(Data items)
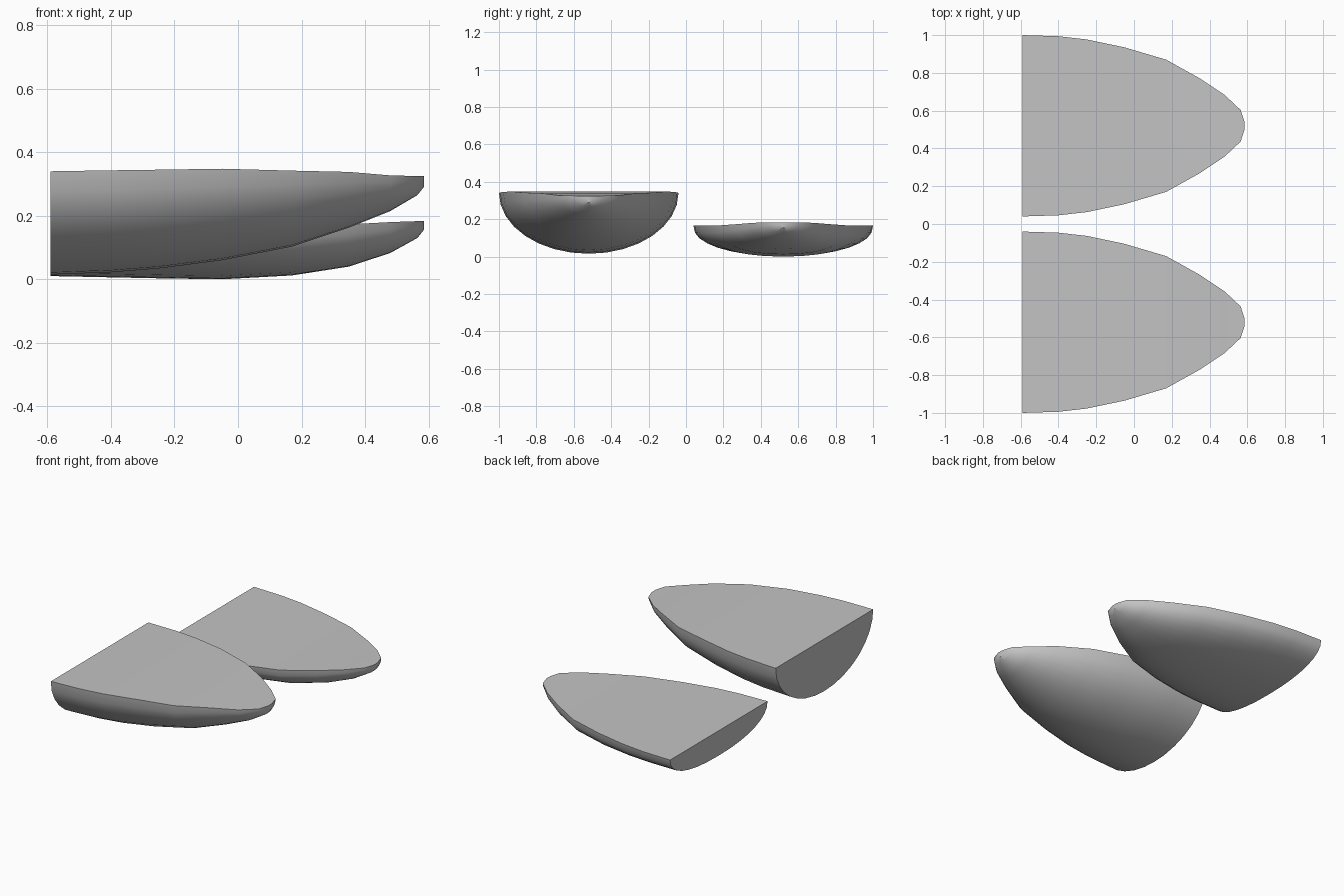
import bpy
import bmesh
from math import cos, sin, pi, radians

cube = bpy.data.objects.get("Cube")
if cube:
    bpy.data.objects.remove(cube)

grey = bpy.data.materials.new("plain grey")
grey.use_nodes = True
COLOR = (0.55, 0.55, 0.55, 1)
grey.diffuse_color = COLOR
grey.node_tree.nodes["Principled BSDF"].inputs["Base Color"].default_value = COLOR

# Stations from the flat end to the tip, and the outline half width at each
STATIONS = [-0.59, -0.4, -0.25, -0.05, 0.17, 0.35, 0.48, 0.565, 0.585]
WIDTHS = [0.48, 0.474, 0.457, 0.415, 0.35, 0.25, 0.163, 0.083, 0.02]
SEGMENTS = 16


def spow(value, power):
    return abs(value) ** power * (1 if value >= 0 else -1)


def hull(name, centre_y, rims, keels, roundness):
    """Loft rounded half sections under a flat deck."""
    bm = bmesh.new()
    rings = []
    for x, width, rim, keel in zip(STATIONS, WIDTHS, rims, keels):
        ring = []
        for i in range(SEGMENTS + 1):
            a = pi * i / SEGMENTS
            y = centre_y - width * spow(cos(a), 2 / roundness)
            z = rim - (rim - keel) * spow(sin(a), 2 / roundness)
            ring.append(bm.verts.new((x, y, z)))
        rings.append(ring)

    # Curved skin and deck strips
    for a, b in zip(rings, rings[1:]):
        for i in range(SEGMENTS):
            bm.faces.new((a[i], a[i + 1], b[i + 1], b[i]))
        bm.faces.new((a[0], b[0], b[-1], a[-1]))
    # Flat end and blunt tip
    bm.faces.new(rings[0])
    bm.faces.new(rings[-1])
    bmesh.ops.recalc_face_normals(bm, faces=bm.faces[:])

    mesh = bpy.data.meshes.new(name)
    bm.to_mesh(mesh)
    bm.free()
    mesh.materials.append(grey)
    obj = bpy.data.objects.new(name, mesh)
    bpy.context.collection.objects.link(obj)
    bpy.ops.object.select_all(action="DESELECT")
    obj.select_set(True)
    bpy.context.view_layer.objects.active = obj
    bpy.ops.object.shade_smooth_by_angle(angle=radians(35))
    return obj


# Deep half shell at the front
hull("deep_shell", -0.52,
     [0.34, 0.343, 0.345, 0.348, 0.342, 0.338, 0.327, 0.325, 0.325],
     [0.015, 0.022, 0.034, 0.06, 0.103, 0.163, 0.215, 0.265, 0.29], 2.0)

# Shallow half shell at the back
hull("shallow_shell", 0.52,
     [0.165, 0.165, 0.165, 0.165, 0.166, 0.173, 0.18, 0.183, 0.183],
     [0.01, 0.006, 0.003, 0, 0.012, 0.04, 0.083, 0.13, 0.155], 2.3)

• How to complete this task
Restate the records word for word, omitting images.

• Solved problem
import bpy
import bmesh
from math import cos, sin, pi, radians

cube = bpy.data.objects.get("Cube")
if cube:
    bpy.data.objects.remove(cube)

grey = bpy.data.materials.new("plain grey")
grey.use_nodes = True
COLOR = (0.55, 0.55, 0.55, 1)
grey.diffuse_color = COLOR
grey.node_tree.nodes["Principled BSDF"].inputs["Base Color"].default_value = COLOR

# Stations from the flat end to the tip, and the outline half width at each
STATIONS = [-0.59, -0.4, -0.25, -0.05, 0.17, 0.35, 0.48, 0.565, 0.585]
WIDTHS = [0.48, 0.474, 0.457, 0.415, 0.35, 0.25, 0.163, 0.083, 0.02]
SEGMENTS = 16


def spow(value, power):
    return abs(value) ** power * (1 if value >= 0 else -1)


def hull(name, centre_y, rims, keels, roundness):
    """Loft rounded half sections under a flat deck."""
    bm = bmesh.new()
    rings = []
    for x, width, rim, keel in zip(STATIONS, WIDTHS, rims, keels):
        ring = []
        for i in range(SEGMENTS + 1):
            a = pi * i / SEGMENTS
            y = centre_y - width * spow(cos(a), 2 / roundness)
            z = rim - (rim - keel) * spow(sin(a), 2 / roundness)
            ring.append(bm.verts.new((x, y, z)))
        rings.append(ring)

    # Curved skin and deck strips
    for a, b in zip(rings, rings[1:]):
        for i in range(SEGMENTS):
            bm.faces.new((a[i], a[i + 1], b[i + 1], b[i]))
        bm.faces.new((a[0], b[0], b[-1], a[-1]))
    # Flat end and blunt tip
    bm.faces.new(rings[0])
    bm.faces.new(rings[-1])
    bmesh.ops.recalc_face_normals(bm, faces=bm.faces[:])

    mesh = bpy.data.meshes.new(name)
    bm.to_mesh(mesh)
    bm.free()
    mesh.materials.append(grey)
    obj = bpy.data.objects.new(name, mesh)
    bpy.context.collection.objects.link(obj)
    bpy.ops.object.select_all(action="DESELECT")
    obj.select_set(True)
    bpy.context.view_layer.objects.active = obj
    bpy.ops.object.shade_smooth_by_angle(angle=radians(35))
    return obj


# Deep half shell at the front
hull("deep_shell", -0.52,
     [0.34, 0.343, 0.345, 0.348, 0.342, 0.338, 0.327, 0.325, 0.325],
     [0.015, 0.022, 0.034, 0.06, 0.103, 0.163, 0.215, 0.265, 0.29], 2.0)

# Shallow half shell at the back
hull("shallow_shell", 0.52,
     [0.165, 0.165, 0.165, 0.165, 0.166, 0.173, 0.18, 0.183, 0.183],
     [0.01, 0.006, 0.003, 0, 0.012, 0.04, 0.083, 0.13, 0.155], 2.3)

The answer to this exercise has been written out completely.